Source data:
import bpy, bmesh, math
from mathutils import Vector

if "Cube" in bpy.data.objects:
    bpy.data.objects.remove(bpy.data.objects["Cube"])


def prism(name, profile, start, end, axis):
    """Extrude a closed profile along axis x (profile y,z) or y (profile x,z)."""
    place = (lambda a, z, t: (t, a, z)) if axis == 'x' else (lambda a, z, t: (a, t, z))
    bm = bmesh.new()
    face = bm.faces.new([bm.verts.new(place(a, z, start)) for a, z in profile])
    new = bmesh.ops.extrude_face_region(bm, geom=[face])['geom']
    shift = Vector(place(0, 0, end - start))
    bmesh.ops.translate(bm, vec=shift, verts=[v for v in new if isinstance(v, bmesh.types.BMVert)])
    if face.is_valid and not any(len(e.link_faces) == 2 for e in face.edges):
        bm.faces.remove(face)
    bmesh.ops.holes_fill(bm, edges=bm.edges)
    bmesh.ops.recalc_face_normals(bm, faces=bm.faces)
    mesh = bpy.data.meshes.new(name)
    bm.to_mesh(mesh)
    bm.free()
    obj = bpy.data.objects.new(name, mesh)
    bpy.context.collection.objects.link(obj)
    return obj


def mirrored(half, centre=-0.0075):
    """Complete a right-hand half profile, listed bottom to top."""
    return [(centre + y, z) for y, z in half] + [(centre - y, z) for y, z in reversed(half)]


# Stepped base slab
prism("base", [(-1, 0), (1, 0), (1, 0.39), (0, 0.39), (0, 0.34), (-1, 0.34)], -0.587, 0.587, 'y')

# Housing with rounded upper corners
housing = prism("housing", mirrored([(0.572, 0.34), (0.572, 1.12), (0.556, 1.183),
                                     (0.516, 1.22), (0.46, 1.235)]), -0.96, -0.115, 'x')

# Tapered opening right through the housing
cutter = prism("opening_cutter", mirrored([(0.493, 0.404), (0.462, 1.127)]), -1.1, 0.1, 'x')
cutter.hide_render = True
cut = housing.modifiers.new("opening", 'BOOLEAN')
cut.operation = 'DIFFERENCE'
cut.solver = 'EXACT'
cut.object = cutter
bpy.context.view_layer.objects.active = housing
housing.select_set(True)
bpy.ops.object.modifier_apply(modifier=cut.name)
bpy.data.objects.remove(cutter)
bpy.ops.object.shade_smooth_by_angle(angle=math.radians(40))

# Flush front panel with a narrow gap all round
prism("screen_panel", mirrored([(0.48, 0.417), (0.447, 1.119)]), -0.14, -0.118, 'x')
==
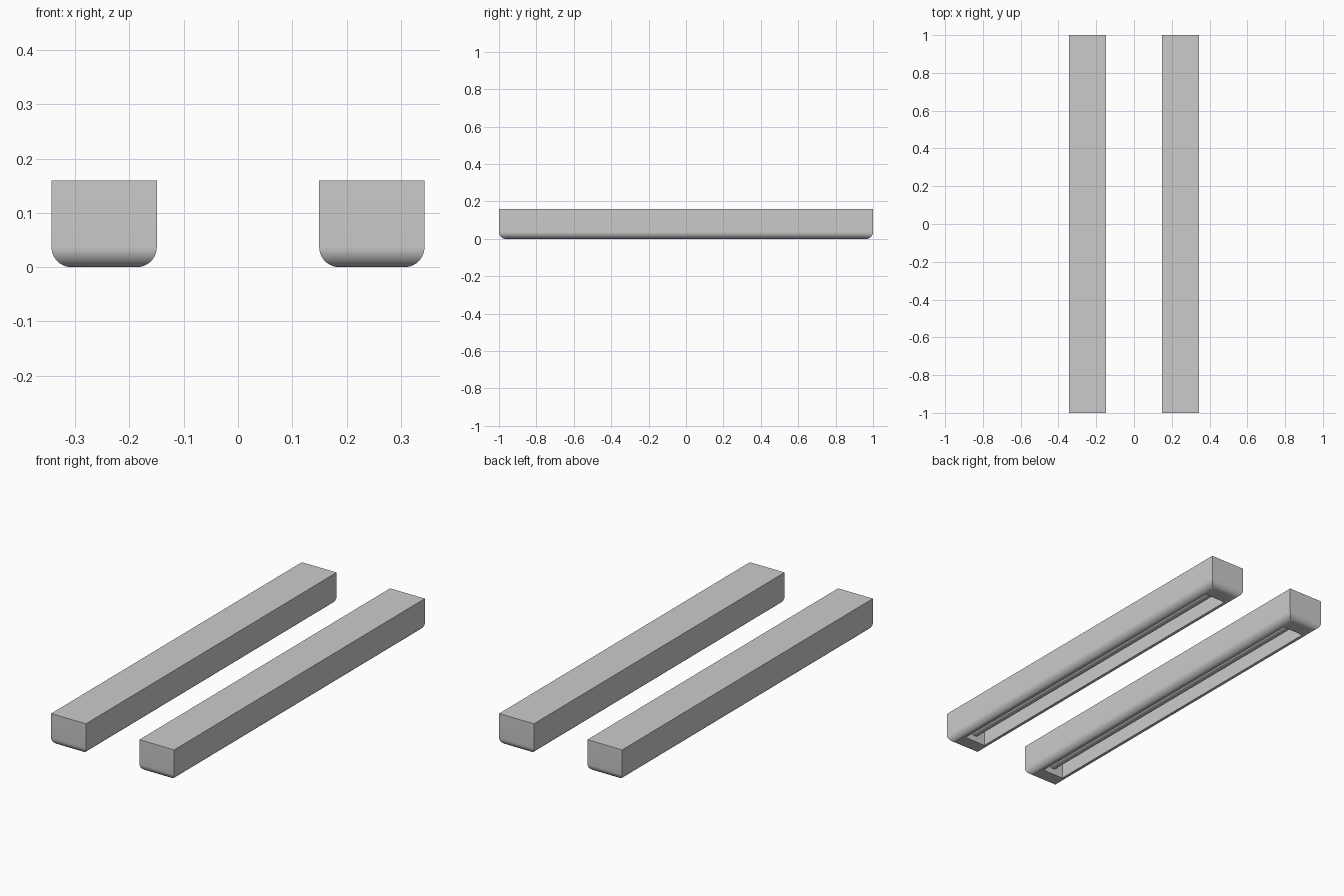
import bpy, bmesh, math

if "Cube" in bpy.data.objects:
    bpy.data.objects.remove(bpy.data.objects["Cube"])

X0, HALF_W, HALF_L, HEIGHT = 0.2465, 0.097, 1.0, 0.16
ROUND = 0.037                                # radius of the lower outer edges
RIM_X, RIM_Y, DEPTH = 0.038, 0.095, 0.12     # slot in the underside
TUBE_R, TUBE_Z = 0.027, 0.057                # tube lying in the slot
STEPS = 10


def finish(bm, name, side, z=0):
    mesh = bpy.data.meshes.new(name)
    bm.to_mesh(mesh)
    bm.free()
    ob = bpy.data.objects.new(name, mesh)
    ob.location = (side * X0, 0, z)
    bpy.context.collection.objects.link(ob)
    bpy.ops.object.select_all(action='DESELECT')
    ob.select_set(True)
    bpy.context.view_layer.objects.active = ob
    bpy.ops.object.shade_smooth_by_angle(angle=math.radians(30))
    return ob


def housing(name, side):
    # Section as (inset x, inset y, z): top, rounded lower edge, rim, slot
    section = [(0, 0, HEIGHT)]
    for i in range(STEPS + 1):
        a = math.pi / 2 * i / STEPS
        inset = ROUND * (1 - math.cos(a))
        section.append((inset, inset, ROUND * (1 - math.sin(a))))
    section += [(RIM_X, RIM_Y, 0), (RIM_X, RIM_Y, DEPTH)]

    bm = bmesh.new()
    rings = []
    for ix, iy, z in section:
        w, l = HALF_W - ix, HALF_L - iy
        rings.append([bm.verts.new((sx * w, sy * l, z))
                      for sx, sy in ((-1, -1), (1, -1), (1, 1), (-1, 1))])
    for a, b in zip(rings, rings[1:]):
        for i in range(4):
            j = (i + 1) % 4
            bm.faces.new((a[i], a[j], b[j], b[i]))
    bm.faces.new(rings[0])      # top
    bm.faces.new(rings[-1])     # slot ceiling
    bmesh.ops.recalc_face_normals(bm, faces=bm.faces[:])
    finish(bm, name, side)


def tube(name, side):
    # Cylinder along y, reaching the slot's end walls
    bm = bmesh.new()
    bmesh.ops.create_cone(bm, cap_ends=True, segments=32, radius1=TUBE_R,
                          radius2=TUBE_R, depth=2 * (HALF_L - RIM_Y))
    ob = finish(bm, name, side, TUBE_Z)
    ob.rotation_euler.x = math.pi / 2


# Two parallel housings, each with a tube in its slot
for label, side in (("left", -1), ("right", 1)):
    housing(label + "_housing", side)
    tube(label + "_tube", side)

Problem requirements:
Pull every line containing "active" from the data.

Solution to this exercise:
bpy.context.view_layer.objects.active = housing
    bpy.context.view_layer.objects.active = ob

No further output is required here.